◆ WHAT THE EXERCISE ASKS ◆
From the line that contains "0.156, -0.1), up)])" to the end of the entries, write out every line exactly, including both ends, and nothing more.

◆ Extracted data entries ◆
◆ ◆ ◆ ◆ ◆ ◆ ◆

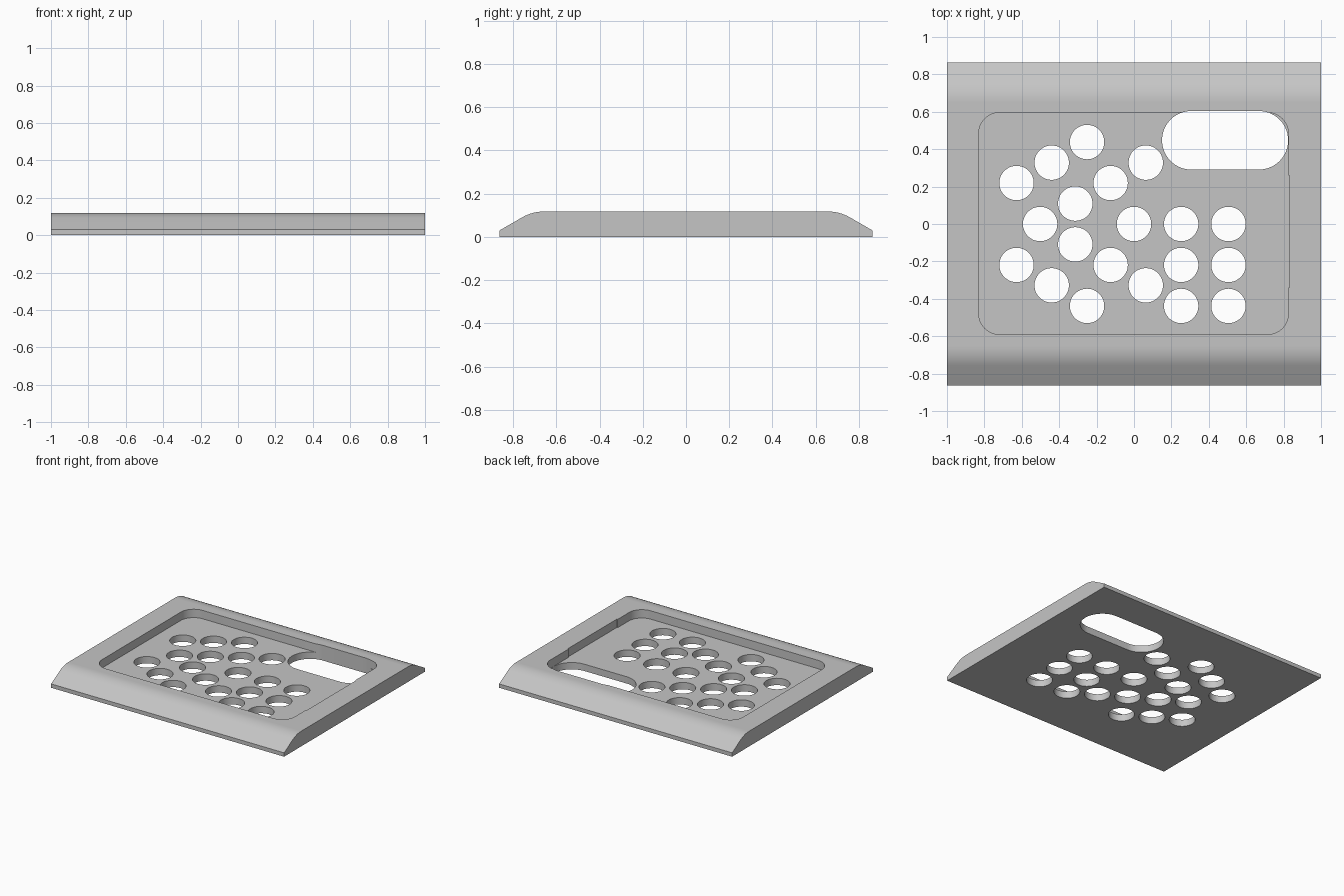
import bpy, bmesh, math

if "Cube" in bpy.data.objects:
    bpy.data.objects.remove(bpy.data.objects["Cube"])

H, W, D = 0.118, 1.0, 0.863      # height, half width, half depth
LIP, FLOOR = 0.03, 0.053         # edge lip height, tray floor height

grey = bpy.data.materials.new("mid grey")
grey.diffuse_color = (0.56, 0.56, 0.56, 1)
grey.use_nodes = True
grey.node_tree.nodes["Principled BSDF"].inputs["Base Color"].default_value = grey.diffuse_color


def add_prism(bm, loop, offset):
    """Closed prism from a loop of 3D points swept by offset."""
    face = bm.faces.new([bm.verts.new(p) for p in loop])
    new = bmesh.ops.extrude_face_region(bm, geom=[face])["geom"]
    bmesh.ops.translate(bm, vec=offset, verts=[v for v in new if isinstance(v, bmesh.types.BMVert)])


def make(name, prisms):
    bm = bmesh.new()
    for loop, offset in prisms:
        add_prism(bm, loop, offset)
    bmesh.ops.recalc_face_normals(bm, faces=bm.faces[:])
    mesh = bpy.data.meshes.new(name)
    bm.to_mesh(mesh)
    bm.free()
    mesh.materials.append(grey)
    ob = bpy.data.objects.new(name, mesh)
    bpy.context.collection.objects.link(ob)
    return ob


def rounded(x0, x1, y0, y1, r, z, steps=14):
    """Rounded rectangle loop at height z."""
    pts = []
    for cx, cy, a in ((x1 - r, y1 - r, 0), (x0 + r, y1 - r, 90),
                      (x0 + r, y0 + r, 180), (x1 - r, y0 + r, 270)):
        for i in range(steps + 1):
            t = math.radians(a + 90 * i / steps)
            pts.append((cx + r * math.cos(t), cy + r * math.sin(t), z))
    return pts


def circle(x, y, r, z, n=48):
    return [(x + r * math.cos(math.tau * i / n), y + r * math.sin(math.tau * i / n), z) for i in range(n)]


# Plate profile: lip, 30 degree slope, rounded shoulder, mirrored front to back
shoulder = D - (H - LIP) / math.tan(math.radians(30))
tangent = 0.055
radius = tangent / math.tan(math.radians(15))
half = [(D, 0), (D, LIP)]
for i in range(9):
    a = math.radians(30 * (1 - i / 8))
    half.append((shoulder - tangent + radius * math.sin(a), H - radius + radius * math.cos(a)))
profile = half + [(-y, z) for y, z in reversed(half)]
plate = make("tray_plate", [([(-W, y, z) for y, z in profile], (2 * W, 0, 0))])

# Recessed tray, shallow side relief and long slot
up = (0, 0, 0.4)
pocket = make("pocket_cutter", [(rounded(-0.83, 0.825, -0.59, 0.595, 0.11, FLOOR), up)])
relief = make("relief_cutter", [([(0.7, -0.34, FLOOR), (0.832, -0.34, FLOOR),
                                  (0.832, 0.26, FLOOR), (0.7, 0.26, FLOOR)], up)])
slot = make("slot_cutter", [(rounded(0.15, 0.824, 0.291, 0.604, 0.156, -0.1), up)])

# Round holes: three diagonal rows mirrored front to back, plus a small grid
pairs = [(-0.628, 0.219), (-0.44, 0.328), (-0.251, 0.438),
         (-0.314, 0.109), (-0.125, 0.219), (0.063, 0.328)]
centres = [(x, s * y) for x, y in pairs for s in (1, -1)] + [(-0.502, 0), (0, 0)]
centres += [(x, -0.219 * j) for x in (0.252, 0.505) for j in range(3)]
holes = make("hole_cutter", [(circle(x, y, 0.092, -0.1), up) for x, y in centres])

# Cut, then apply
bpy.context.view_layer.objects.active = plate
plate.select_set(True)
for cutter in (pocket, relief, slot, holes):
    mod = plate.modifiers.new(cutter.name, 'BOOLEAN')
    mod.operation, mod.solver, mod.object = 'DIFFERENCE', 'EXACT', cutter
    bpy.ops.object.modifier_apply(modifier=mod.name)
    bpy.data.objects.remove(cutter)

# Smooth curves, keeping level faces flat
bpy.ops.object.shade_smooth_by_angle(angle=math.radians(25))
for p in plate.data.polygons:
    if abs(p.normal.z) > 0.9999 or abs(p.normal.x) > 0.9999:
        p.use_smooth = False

◆ ◆ ◆ ◆ ◆ ◆ ◆

◆ ANSWER ◆
slot = make("slot_cutter", [(rounded(0.15, 0.824, 0.291, 0.604, 0.156, -0.1), up)])

# Round holes: three diagonal rows mirrored front to back, plus a small grid
pairs = [(-0.628, 0.219), (-0.44, 0.328), (-0.251, 0.438),
         (-0.314, 0.109), (-0.125, 0.219), (0.063, 0.328)]
centres = [(x, s * y) for x, y in pairs for s in (1, -1)] + [(-0.502, 0), (0, 0)]
centres += [(x, -0.219 * j) for x in (0.252, 0.505) for j in range(3)]
holes = make("hole_cutter", [(circle(x, y, 0.092, -0.1), up) for x, y in centres])

# Cut, then apply
bpy.context.view_layer.objects.active = plate
plate.select_set(True)
for cutter in (pocket, relief, slot, holes):
    mod = plate.modifiers.new(cutter.name, 'BOOLEAN')
    mod.operation, mod.solver, mod.object = 'DIFFERENCE', 'EXACT', cutter
    bpy.ops.object.modifier_apply(modifier=mod.name)
    bpy.data.objects.remove(cutter)

# Smooth curves, keeping level faces flat
bpy.ops.object.shade_smooth_by_angle(angle=math.radians(25))
for p in plate.data.polygons:
    if abs(p.normal.z) > 0.9999 or abs(p.normal.x) > 0.9999:
        p.use_smooth = False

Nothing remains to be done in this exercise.